START Records provided

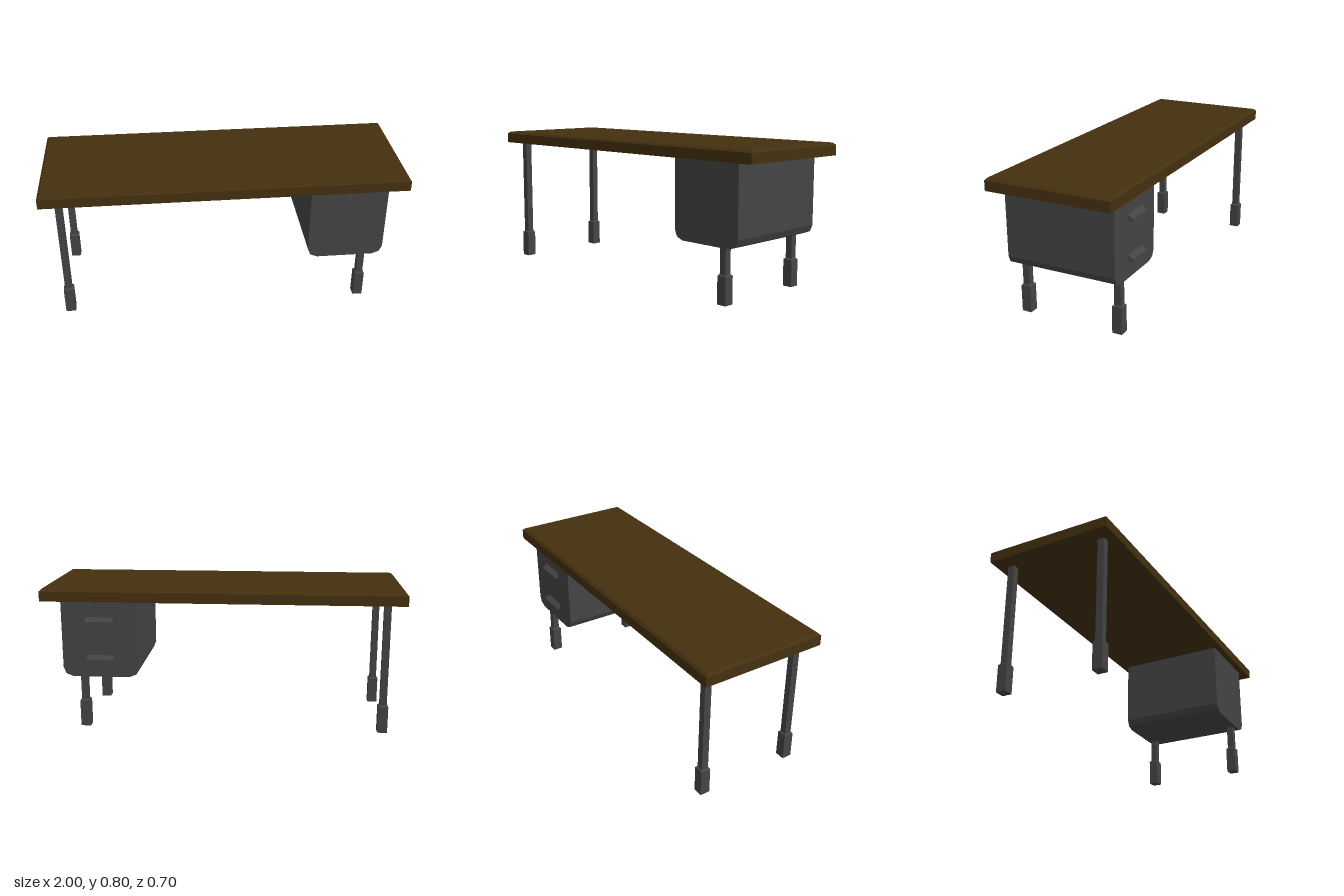
import * as THREE from 'three';

const wood = new THREE.MeshStandardMaterial({ color: 0x44300f, flatShading: true });
const metal = new THREE.MeshStandardMaterial({ color: 0x444444, flatShading: true });

// Box standing on y = 0 whose top edge is chamfered by `inset` over the height `drop`
function chamferedBox(w, h, d, inset, drop) {
  const geo = new THREE.BoxGeometry(w, h, d, 1, 2, 1).translate(0, h / 2, 0);
  const pos = geo.attributes.position;
  for (let i = 0; i < pos.count; i++) {
    const y = pos.getY(i);
    if (y > h * 0.75) {
      pos.setX(i, pos.getX(i) - Math.sign(pos.getX(i)) * inset);
      pos.setZ(i, pos.getZ(i) - Math.sign(pos.getZ(i)) * inset);
    } else if (y > h * 0.25) {
      pos.setY(i, h - drop);
    }
  }
  geo.computeVertexNormals();
  return geo;
}

// Flat outline extruded along z, centred on z = 0
function prism(points, depth) {
  const shape = new THREE.Shape(points.map(([x, y]) => new THREE.Vector2(x, y)));
  return new THREE.ExtrudeGeometry(shape, { depth, bevelEnabled: false }).translate(0, 0, -depth / 2);
}

function addMesh(parent, name, geometry, material, x = 0, y = 0, z = 0) {
  const mesh = new THREE.Mesh(geometry, material);
  mesh.name = name;
  mesh.position.set(x, y, z);
  parent.add(mesh);
  return mesh;
}

// Thin square post with a thicker, chamfered foot
function makeLeg(name, x, z, top) {
  const leg = new THREE.Group();
  leg.name = name;
  leg.position.set(x, 0, z);
  addMesh(leg, 'foot', chamferedBox(0.055, 0.158, 0.055, 0.0085, 0.008), metal);
  const height = top - 0.158;
  addMesh(leg, 'post', new THREE.BoxGeometry(0.038, height, 0.038), metal, 0, 0.158 + height / 2, 0);
  return leg;
}

export function createModel() {
  const desk = new THREE.Group();
  desk.name = 'desk';

  // Desktop with a chamfered upper edge
  addMesh(desk, 'desktop', chamferedBox(2, 0.068, 0.704, 0.013, 0.013), wood, 0, 0.732, 0);

  // Legs: long pair on the open side, short pair under the cabinet
  for (const [end, z] of [['front', 0.275], ['back', -0.275]]) {
    desk.add(makeLeg(end + 'RightLeg', -0.9, z, 0.732));
    desk.add(makeLeg(end + 'LeftLeg', 0.782, z, 0.298));
  }

  // Drawer cabinet with faceted lower corners
  const cabinet = new THREE.Group();
  cabinet.name = 'cabinet';
  cabinet.position.x = 0.679;
  desk.add(cabinet);
  const half = [[0.159, 0.298], [0.199, 0.314], [0.214, 0.35], [0.214, 0.732]];
  const mirrored = half.map(([x, y]) => [-x, y]).reverse();
  addMesh(cabinet, 'cabinetBody', prism([...half, ...mirrored], 0.626), metal);

  // Wedge-shaped drawer handles on the back face
  const wedge = [[0, 0], [0.028, 0], [0.028, 0.014], [0, 0.035]];
  for (const [name, y] of [['upperHandle', 0.605], ['lowerHandle', 0.388]]) {
    const handle = addMesh(cabinet, name, prism(wedge, 0.15), metal, 0, y, -0.313);
    handle.rotation.y = Math.PI / 2;
  }
  return desk;
}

END Records provided

> What to do: Without the pictures, copy out each entry exactly as it stands.

> Solution below:
import * as THREE from 'three';

const wood = new THREE.MeshStandardMaterial({ color: 0x44300f, flatShading: true });
const metal = new THREE.MeshStandardMaterial({ color: 0x444444, flatShading: true });

// Box standing on y = 0 whose top edge is chamfered by `inset` over the height `drop`
function chamferedBox(w, h, d, inset, drop) {
  const geo = new THREE.BoxGeometry(w, h, d, 1, 2, 1).translate(0, h / 2, 0);
  const pos = geo.attributes.position;
  for (let i = 0; i < pos.count; i++) {
    const y = pos.getY(i);
    if (y > h * 0.75) {
      pos.setX(i, pos.getX(i) - Math.sign(pos.getX(i)) * inset);
      pos.setZ(i, pos.getZ(i) - Math.sign(pos.getZ(i)) * inset);
    } else if (y > h * 0.25) {
      pos.setY(i, h - drop);
    }
  }
  geo.computeVertexNormals();
  return geo;
}

// Flat outline extruded along z, centred on z = 0
function prism(points, depth) {
  const shape = new THREE.Shape(points.map(([x, y]) => new THREE.Vector2(x, y)));
  return new THREE.ExtrudeGeometry(shape, { depth, bevelEnabled: false }).translate(0, 0, -depth / 2);
}

function addMesh(parent, name, geometry, material, x = 0, y = 0, z = 0) {
  const mesh = new THREE.Mesh(geometry, material);
  mesh.name = name;
  mesh.position.set(x, y, z);
  parent.add(mesh);
  return mesh;
}

// Thin square post with a thicker, chamfered foot
function makeLeg(name, x, z, top) {
  const leg = new THREE.Group();
  leg.name = name;
  leg.position.set(x, 0, z);
  addMesh(leg, 'foot', chamferedBox(0.055, 0.158, 0.055, 0.0085, 0.008), metal);
  const height = top - 0.158;
  addMesh(leg, 'post', new THREE.BoxGeometry(0.038, height, 0.038), metal, 0, 0.158 + height / 2, 0);
  return leg;
}

export function createModel() {
  const desk = new THREE.Group();
  desk.name = 'desk';

  // Desktop with a chamfered upper edge
  addMesh(desk, 'desktop', chamferedBox(2, 0.068, 0.704, 0.013, 0.013), wood, 0, 0.732, 0);

  // Legs: long pair on the open side, short pair under the cabinet
  for (const [end, z] of [['front', 0.275], ['back', -0.275]]) {
    desk.add(makeLeg(end + 'RightLeg', -0.9, z, 0.732));
    desk.add(makeLeg(end + 'LeftLeg', 0.782, z, 0.298));
  }

  // Drawer cabinet with faceted lower corners
  const cabinet = new THREE.Group();
  cabinet.name = 'cabinet';
  cabinet.position.x = 0.679;
  desk.add(cabinet);
  const half = [[0.159, 0.298], [0.199, 0.314], [0.214, 0.35], [0.214, 0.732]];
  const mirrored = half.map(([x, y]) => [-x, y]).reverse();
  addMesh(cabinet, 'cabinetBody', prism([...half, ...mirrored], 0.626), metal);

  // Wedge-shaped drawer handles on the back face
  const wedge = [[0, 0], [0.028, 0], [0.028, 0.014], [0, 0.035]];
  for (const [name, y] of [['upperHandle', 0.605], ['lowerHandle', 0.388]]) {
    const handle = addMesh(cabinet, name, prism(wedge, 0.15), metal, 0, y, -0.313);
    handle.rotation.y = Math.PI / 2;
  }
  return desk;
}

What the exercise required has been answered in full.